- What you need to do
Restate each entry word for word. Keep every detail intact.

- Extracted records
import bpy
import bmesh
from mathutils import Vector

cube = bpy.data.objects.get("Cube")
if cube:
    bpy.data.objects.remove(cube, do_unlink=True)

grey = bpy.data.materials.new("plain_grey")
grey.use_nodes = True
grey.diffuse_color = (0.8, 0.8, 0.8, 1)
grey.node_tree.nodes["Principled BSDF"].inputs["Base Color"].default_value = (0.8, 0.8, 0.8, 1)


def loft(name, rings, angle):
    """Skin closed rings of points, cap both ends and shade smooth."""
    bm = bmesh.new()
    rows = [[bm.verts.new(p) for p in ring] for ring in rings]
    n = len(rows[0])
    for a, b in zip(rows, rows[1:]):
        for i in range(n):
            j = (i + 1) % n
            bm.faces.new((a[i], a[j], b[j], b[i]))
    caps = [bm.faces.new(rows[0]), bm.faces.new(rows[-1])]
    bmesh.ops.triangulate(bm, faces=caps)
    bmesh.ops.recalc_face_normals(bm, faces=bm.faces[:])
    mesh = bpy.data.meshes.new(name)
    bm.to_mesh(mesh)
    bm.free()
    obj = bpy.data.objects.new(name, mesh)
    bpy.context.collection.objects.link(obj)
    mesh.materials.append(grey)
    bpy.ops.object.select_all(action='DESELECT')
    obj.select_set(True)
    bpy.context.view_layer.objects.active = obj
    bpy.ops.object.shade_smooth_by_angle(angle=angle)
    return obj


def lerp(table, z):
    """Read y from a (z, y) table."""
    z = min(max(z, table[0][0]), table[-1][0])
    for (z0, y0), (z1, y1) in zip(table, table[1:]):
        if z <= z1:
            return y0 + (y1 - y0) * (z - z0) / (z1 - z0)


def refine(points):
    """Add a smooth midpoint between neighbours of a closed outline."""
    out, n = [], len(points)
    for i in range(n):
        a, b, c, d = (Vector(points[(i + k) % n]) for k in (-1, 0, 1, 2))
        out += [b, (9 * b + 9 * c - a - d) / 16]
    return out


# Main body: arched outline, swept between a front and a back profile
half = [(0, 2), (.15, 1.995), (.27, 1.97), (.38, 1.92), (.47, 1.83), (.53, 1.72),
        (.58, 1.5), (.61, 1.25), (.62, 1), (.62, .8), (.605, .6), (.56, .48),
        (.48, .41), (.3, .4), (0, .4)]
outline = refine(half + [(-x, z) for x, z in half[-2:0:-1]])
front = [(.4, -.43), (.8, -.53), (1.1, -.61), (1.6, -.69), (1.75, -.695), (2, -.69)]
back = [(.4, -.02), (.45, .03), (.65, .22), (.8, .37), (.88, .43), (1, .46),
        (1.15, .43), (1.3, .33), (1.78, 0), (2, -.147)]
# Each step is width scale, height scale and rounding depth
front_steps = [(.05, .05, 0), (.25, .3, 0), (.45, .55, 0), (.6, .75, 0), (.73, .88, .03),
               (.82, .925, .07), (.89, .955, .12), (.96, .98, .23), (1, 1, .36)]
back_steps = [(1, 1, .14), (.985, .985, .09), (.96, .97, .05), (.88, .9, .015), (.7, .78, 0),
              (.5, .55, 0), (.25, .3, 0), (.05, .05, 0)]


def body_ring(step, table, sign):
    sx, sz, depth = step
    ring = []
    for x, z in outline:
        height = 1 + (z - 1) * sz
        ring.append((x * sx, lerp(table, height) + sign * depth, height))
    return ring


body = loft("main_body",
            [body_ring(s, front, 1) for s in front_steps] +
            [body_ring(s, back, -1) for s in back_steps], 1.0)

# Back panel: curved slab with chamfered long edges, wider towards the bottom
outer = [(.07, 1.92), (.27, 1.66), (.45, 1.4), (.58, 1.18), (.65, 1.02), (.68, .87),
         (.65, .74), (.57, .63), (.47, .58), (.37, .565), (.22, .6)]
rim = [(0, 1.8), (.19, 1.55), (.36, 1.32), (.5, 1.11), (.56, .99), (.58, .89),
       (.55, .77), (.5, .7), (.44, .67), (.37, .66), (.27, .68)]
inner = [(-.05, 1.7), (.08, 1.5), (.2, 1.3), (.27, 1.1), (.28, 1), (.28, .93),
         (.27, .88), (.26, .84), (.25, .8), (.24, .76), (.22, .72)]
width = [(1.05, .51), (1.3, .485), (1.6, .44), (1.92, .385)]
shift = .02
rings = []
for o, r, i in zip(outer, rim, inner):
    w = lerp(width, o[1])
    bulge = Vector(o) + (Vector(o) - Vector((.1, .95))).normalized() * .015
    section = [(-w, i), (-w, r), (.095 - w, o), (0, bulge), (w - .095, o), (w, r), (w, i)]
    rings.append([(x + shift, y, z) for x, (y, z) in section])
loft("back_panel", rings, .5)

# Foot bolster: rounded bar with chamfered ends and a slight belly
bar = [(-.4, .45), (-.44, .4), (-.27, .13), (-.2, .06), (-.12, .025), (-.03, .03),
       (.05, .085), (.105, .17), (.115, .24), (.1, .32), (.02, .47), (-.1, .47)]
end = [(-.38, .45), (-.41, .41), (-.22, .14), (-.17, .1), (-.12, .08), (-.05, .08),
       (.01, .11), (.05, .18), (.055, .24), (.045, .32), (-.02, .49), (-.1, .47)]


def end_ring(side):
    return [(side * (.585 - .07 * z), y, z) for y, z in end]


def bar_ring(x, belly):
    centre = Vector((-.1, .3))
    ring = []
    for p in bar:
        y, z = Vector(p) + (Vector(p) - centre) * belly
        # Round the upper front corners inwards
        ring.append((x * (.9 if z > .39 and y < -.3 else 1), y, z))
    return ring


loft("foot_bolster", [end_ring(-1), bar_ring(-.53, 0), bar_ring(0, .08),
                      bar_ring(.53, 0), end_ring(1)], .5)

- Answer box
import bpy
import bmesh
from mathutils import Vector

cube = bpy.data.objects.get("Cube")
if cube:
    bpy.data.objects.remove(cube, do_unlink=True)

grey = bpy.data.materials.new("plain_grey")
grey.use_nodes = True
grey.diffuse_color = (0.8, 0.8, 0.8, 1)
grey.node_tree.nodes["Principled BSDF"].inputs["Base Color"].default_value = (0.8, 0.8, 0.8, 1)


def loft(name, rings, angle):
    """Skin closed rings of points, cap both ends and shade smooth."""
    bm = bmesh.new()
    rows = [[bm.verts.new(p) for p in ring] for ring in rings]
    n = len(rows[0])
    for a, b in zip(rows, rows[1:]):
        for i in range(n):
            j = (i + 1) % n
            bm.faces.new((a[i], a[j], b[j], b[i]))
    caps = [bm.faces.new(rows[0]), bm.faces.new(rows[-1])]
    bmesh.ops.triangulate(bm, faces=caps)
    bmesh.ops.recalc_face_normals(bm, faces=bm.faces[:])
    mesh = bpy.data.meshes.new(name)
    bm.to_mesh(mesh)
    bm.free()
    obj = bpy.data.objects.new(name, mesh)
    bpy.context.collection.objects.link(obj)
    mesh.materials.append(grey)
    bpy.ops.object.select_all(action='DESELECT')
    obj.select_set(True)
    bpy.context.view_layer.objects.active = obj
    bpy.ops.object.shade_smooth_by_angle(angle=angle)
    return obj


def lerp(table, z):
    """Read y from a (z, y) table."""
    z = min(max(z, table[0][0]), table[-1][0])
    for (z0, y0), (z1, y1) in zip(table, table[1:]):
        if z <= z1:
            return y0 + (y1 - y0) * (z - z0) / (z1 - z0)


def refine(points):
    """Add a smooth midpoint between neighbours of a closed outline."""
    out, n = [], len(points)
    for i in range(n):
        a, b, c, d = (Vector(points[(i + k) % n]) for k in (-1, 0, 1, 2))
        out += [b, (9 * b + 9 * c - a - d) / 16]
    return out


# Main body: arched outline, swept between a front and a back profile
half = [(0, 2), (.15, 1.995), (.27, 1.97), (.38, 1.92), (.47, 1.83), (.53, 1.72),
        (.58, 1.5), (.61, 1.25), (.62, 1), (.62, .8), (.605, .6), (.56, .48),
        (.48, .41), (.3, .4), (0, .4)]
outline = refine(half + [(-x, z) for x, z in half[-2:0:-1]])
front = [(.4, -.43), (.8, -.53), (1.1, -.61), (1.6, -.69), (1.75, -.695), (2, -.69)]
back = [(.4, -.02), (.45, .03), (.65, .22), (.8, .37), (.88, .43), (1, .46),
        (1.15, .43), (1.3, .33), (1.78, 0), (2, -.147)]
# Each step is width scale, height scale and rounding depth
front_steps = [(.05, .05, 0), (.25, .3, 0), (.45, .55, 0), (.6, .75, 0), (.73, .88, .03),
               (.82, .925, .07), (.89, .955, .12), (.96, .98, .23), (1, 1, .36)]
back_steps = [(1, 1, .14), (.985, .985, .09), (.96, .97, .05), (.88, .9, .015), (.7, .78, 0),
              (.5, .55, 0), (.25, .3, 0), (.05, .05, 0)]


def body_ring(step, table, sign):
    sx, sz, depth = step
    ring = []
    for x, z in outline:
        height = 1 + (z - 1) * sz
        ring.append((x * sx, lerp(table, height) + sign * depth, height))
    return ring


body = loft("main_body",
            [body_ring(s, front, 1) for s in front_steps] +
            [body_ring(s, back, -1) for s in back_steps], 1.0)

# Back panel: curved slab with chamfered long edges, wider towards the bottom
outer = [(.07, 1.92), (.27, 1.66), (.45, 1.4), (.58, 1.18), (.65, 1.02), (.68, .87),
         (.65, .74), (.57, .63), (.47, .58), (.37, .565), (.22, .6)]
rim = [(0, 1.8), (.19, 1.55), (.36, 1.32), (.5, 1.11), (.56, .99), (.58, .89),
       (.55, .77), (.5, .7), (.44, .67), (.37, .66), (.27, .68)]
inner = [(-.05, 1.7), (.08, 1.5), (.2, 1.3), (.27, 1.1), (.28, 1), (.28, .93),
         (.27, .88), (.26, .84), (.25, .8), (.24, .76), (.22, .72)]
width = [(1.05, .51), (1.3, .485), (1.6, .44), (1.92, .385)]
shift = .02
rings = []
for o, r, i in zip(outer, rim, inner):
    w = lerp(width, o[1])
    bulge = Vector(o) + (Vector(o) - Vector((.1, .95))).normalized() * .015
    section = [(-w, i), (-w, r), (.095 - w, o), (0, bulge), (w - .095, o), (w, r), (w, i)]
    rings.append([(x + shift, y, z) for x, (y, z) in section])
loft("back_panel", rings, .5)

# Foot bolster: rounded bar with chamfered ends and a slight belly
bar = [(-.4, .45), (-.44, .4), (-.27, .13), (-.2, .06), (-.12, .025), (-.03, .03),
       (.05, .085), (.105, .17), (.115, .24), (.1, .32), (.02, .47), (-.1, .47)]
end = [(-.38, .45), (-.41, .41), (-.22, .14), (-.17, .1), (-.12, .08), (-.05, .08),
       (.01, .11), (.05, .18), (.055, .24), (.045, .32), (-.02, .49), (-.1, .47)]


def end_ring(side):
    return [(side * (.585 - .07 * z), y, z) for y, z in end]


def bar_ring(x, belly):
    centre = Vector((-.1, .3))
    ring = []
    for p in bar:
        y, z = Vector(p) + (Vector(p) - centre) * belly
        # Round the upper front corners inwards
        ring.append((x * (.9 if z > .39 and y < -.3 else 1), y, z))
    return ring


loft("foot_bolster", [end_ring(-1), bar_ring(-.53, 0), bar_ring(0, .08),
                      bar_ring(.53, 0), end_ring(1)], .5)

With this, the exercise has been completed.